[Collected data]
-.-.-

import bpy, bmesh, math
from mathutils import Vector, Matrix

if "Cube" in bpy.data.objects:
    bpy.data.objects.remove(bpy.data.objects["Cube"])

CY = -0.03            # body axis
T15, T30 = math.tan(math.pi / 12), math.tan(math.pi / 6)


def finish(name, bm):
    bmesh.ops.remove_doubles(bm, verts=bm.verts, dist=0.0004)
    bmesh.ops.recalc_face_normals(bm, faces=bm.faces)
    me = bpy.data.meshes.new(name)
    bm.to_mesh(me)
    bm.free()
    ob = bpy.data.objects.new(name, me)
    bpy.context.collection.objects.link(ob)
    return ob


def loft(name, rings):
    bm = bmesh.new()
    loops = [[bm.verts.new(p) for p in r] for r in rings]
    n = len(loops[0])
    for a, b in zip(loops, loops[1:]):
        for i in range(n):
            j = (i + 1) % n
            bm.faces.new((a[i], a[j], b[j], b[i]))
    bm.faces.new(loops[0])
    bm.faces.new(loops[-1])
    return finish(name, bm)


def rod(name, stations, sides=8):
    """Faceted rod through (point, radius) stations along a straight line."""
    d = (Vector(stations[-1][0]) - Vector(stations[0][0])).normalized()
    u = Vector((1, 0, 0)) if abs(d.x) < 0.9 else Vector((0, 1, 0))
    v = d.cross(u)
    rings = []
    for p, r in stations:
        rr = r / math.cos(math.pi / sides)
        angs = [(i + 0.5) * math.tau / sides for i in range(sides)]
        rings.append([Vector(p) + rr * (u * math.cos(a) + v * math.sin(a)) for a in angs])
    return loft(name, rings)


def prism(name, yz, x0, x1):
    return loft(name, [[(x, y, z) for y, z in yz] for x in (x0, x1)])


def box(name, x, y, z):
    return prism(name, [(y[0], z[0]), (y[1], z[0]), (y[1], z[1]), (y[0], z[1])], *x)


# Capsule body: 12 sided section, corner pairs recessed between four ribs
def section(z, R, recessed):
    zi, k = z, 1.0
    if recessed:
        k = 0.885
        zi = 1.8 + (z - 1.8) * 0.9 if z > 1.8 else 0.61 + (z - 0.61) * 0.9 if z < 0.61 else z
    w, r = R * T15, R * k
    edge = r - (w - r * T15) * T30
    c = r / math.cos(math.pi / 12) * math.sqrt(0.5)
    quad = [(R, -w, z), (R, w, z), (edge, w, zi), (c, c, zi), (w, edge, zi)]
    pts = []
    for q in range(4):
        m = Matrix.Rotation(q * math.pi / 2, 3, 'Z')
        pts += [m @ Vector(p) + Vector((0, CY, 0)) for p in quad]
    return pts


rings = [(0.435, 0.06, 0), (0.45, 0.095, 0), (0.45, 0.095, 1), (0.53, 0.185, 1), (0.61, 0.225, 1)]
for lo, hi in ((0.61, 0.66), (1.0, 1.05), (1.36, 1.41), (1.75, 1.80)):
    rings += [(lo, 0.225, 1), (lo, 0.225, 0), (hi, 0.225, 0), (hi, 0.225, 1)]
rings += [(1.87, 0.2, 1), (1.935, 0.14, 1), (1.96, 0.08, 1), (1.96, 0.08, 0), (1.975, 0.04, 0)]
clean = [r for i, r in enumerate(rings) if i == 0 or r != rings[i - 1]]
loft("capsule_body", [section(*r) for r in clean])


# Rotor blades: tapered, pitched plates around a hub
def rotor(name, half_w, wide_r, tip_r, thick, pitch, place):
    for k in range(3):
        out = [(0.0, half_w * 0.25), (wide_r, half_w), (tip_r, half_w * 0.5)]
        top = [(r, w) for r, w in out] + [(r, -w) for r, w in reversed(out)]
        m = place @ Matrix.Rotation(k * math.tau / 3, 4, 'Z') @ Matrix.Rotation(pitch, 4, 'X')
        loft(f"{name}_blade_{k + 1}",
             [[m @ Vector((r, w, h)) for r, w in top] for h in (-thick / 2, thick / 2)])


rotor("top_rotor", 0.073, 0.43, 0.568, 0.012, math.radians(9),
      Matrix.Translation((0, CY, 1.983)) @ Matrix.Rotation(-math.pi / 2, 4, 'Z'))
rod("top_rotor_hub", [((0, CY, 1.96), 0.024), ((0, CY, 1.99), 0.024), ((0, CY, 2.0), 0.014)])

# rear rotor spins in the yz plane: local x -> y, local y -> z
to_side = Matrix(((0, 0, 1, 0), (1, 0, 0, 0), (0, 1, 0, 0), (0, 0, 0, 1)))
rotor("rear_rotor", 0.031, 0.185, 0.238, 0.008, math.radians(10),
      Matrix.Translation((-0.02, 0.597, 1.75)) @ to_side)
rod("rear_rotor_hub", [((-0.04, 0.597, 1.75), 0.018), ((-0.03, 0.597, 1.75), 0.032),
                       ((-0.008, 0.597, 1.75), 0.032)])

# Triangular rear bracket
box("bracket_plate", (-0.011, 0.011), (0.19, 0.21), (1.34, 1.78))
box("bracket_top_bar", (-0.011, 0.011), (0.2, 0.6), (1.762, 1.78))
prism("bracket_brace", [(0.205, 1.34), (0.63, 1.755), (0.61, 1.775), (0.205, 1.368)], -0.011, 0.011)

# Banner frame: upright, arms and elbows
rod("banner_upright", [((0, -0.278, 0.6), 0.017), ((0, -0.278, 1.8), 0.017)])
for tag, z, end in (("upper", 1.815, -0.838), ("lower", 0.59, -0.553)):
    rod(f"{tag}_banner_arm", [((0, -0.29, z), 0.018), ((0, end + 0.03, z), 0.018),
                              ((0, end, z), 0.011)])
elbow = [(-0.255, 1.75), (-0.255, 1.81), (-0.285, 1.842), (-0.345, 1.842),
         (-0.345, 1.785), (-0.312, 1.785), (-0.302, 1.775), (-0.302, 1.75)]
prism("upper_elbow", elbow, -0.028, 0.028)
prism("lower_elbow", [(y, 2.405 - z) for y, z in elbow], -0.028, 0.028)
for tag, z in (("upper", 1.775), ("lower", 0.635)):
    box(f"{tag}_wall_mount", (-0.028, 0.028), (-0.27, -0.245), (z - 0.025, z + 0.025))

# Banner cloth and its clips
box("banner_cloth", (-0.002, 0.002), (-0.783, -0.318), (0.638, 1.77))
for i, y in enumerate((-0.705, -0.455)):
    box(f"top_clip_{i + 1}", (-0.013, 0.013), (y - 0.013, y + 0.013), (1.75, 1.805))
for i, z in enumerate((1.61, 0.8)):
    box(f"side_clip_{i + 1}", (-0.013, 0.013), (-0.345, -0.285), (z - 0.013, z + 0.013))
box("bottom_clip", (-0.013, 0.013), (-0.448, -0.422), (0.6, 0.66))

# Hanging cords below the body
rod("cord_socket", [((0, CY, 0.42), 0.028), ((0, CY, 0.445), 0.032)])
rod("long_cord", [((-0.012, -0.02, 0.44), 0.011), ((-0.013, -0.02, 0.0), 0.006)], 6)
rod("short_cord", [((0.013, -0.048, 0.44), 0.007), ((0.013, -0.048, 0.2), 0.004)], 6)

-.-.-

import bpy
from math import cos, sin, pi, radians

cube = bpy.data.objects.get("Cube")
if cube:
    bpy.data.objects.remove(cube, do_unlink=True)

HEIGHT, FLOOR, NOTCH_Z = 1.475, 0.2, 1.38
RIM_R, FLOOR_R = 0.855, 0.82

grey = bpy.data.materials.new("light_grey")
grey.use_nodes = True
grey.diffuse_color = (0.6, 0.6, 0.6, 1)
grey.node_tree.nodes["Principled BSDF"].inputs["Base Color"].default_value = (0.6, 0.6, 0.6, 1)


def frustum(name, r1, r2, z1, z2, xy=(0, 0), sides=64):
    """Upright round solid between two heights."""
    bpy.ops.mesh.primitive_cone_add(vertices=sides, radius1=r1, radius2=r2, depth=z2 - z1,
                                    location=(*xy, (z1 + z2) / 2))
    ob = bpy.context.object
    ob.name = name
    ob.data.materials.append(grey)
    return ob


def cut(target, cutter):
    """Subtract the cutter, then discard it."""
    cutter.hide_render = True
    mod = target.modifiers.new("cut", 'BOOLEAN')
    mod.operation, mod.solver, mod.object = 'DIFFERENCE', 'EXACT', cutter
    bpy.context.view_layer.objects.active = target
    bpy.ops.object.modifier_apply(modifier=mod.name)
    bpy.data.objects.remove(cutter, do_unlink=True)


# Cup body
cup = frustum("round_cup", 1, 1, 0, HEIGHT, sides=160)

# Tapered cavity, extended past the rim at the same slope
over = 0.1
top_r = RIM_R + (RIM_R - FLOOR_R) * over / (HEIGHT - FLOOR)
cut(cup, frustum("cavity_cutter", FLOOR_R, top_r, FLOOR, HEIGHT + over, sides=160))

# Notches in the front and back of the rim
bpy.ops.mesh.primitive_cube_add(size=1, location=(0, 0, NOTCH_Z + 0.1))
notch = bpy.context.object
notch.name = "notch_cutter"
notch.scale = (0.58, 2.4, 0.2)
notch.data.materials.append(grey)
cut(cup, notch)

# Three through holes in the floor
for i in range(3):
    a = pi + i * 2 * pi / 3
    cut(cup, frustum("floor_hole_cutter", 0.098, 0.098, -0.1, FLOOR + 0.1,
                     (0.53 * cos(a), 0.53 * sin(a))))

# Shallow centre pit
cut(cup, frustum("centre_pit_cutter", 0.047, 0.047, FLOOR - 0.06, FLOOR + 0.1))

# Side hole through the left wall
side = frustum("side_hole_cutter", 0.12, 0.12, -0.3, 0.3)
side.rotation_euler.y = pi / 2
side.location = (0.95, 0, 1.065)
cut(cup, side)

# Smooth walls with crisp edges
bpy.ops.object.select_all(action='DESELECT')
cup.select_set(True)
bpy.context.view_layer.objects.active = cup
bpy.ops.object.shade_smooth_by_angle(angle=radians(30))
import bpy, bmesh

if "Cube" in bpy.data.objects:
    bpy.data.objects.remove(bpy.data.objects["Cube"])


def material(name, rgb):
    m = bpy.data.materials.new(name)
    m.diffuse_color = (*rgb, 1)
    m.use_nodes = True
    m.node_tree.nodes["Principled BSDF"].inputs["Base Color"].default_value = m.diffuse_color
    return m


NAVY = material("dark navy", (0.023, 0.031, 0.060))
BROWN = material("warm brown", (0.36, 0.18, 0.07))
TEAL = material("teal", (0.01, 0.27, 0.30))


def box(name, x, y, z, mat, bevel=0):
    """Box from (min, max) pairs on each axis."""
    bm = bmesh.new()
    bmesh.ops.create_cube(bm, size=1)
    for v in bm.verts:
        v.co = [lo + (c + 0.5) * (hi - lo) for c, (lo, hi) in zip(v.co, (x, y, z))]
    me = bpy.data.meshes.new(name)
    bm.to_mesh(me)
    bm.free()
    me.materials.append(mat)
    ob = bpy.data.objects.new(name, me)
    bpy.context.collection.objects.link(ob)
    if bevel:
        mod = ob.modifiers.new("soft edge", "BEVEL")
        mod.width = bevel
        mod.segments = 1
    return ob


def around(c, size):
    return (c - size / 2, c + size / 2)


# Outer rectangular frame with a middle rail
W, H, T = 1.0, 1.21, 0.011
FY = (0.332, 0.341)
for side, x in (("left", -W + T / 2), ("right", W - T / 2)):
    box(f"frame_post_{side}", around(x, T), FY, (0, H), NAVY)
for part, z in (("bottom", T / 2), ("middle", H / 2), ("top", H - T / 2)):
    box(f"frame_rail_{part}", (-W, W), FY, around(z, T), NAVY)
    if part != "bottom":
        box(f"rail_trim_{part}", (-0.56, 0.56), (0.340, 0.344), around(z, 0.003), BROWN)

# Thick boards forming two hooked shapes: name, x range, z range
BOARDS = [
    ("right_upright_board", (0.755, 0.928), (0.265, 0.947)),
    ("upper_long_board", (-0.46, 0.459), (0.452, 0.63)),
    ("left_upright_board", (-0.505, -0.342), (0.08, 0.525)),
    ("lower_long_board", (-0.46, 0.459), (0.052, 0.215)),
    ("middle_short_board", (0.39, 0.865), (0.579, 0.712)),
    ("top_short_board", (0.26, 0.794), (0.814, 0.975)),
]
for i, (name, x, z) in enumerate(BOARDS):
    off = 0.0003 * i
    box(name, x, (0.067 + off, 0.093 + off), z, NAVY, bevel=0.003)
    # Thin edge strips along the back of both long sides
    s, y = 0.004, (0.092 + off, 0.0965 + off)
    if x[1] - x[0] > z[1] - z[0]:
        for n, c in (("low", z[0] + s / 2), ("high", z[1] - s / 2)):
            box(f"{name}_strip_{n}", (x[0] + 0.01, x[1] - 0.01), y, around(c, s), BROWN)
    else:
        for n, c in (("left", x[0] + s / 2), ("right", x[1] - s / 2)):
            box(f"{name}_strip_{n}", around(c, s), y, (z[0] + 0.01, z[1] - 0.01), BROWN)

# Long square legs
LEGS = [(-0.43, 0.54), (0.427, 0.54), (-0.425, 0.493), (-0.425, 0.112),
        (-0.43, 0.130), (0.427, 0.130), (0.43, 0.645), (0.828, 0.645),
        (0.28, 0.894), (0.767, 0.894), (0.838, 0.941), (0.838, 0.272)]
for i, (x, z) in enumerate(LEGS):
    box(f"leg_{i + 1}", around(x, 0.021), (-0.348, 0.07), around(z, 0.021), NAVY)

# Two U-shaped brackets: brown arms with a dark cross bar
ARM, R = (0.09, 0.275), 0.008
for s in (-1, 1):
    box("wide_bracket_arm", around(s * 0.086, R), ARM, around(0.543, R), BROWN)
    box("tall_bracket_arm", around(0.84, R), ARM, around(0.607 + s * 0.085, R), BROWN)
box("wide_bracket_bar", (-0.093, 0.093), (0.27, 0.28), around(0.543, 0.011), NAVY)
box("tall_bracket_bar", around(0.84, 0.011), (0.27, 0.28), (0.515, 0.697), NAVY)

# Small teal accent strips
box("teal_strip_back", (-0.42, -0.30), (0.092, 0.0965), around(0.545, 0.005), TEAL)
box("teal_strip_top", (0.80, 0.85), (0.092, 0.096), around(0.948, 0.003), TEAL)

-.-.-

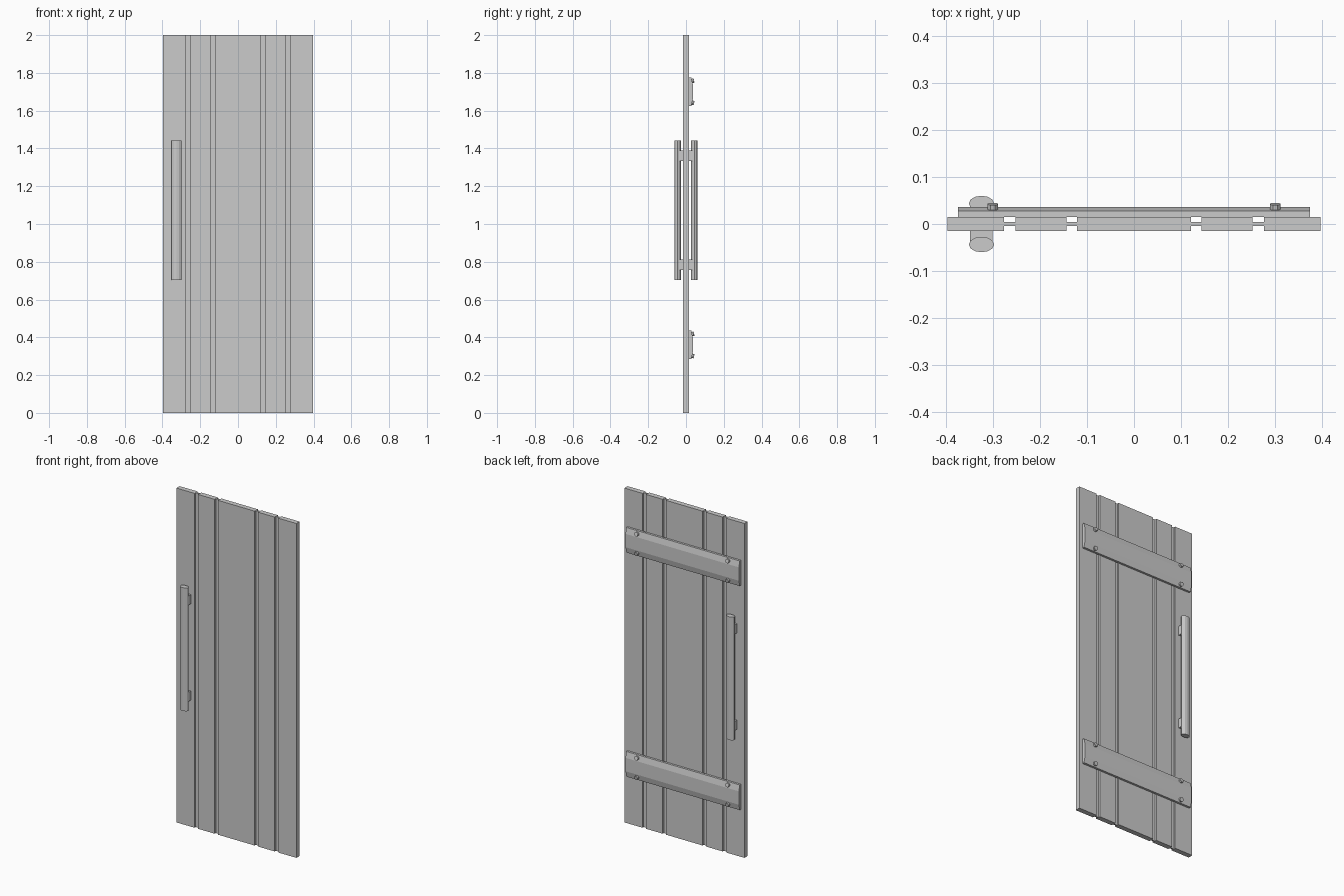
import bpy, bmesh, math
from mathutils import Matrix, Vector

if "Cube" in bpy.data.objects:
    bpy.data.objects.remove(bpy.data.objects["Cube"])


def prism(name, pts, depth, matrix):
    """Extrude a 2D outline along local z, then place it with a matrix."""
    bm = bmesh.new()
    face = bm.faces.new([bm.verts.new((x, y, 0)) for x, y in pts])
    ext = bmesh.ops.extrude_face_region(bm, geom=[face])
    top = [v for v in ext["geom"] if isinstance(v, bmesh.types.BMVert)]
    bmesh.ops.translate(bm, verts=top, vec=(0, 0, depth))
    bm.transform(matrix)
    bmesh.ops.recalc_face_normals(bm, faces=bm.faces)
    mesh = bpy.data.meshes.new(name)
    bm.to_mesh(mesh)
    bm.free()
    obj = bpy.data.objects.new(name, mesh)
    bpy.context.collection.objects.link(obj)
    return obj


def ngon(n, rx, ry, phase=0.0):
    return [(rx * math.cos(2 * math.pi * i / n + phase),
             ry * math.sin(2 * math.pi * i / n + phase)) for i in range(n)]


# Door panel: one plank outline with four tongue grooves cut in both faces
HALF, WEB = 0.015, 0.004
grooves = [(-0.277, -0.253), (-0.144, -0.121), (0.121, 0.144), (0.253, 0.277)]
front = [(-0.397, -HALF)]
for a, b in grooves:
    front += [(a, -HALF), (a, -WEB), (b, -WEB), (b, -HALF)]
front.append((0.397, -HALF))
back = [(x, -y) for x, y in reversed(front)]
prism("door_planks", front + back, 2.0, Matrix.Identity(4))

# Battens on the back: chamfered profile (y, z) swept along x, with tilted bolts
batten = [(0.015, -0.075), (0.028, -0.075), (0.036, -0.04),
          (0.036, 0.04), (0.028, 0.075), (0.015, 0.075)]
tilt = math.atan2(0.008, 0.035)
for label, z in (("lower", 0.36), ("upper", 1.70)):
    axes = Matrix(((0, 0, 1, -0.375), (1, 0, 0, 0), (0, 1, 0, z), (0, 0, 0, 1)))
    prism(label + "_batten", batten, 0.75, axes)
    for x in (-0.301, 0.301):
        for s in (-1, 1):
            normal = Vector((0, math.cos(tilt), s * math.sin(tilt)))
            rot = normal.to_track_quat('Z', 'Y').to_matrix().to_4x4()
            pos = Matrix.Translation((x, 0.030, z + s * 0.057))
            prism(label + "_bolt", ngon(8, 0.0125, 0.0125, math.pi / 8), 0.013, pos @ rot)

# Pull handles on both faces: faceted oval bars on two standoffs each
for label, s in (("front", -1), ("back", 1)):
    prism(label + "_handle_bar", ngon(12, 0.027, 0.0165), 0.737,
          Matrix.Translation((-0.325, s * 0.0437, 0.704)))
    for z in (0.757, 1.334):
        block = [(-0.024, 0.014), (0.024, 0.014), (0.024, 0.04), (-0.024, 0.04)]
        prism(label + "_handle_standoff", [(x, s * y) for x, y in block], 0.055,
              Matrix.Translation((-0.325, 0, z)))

-.-.-

→ TASK PROMPT: Leave out every line above except those from the line with "1.775), (-0.302, 1.75)]" up to and including the line with "0.2), 0.004)], 6)", and copy those exactly.

→ EXERCISE OUTPUT:
         (-0.345, 1.785), (-0.312, 1.785), (-0.302, 1.775), (-0.302, 1.75)]
prism("upper_elbow", elbow, -0.028, 0.028)
prism("lower_elbow", [(y, 2.405 - z) for y, z in elbow], -0.028, 0.028)
for tag, z in (("upper", 1.775), ("lower", 0.635)):
    box(f"{tag}_wall_mount", (-0.028, 0.028), (-0.27, -0.245), (z - 0.025, z + 0.025))

# Banner cloth and its clips
box("banner_cloth", (-0.002, 0.002), (-0.783, -0.318), (0.638, 1.77))
for i, y in enumerate((-0.705, -0.455)):
    box(f"top_clip_{i + 1}", (-0.013, 0.013), (y - 0.013, y + 0.013), (1.75, 1.805))
for i, z in enumerate((1.61, 0.8)):
    box(f"side_clip_{i + 1}", (-0.013, 0.013), (-0.345, -0.285), (z - 0.013, z + 0.013))
box("bottom_clip", (-0.013, 0.013), (-0.448, -0.422), (0.6, 0.66))

# Hanging cords below the body
rod("cord_socket", [((0, CY, 0.42), 0.028), ((0, CY, 0.445), 0.032)])
rod("long_cord", [((-0.012, -0.02, 0.44), 0.011), ((-0.013, -0.02, 0.0), 0.006)], 6)
rod("short_cord", [((0.013, -0.048, 0.44), 0.007), ((0.013, -0.048, 0.2), 0.004)], 6)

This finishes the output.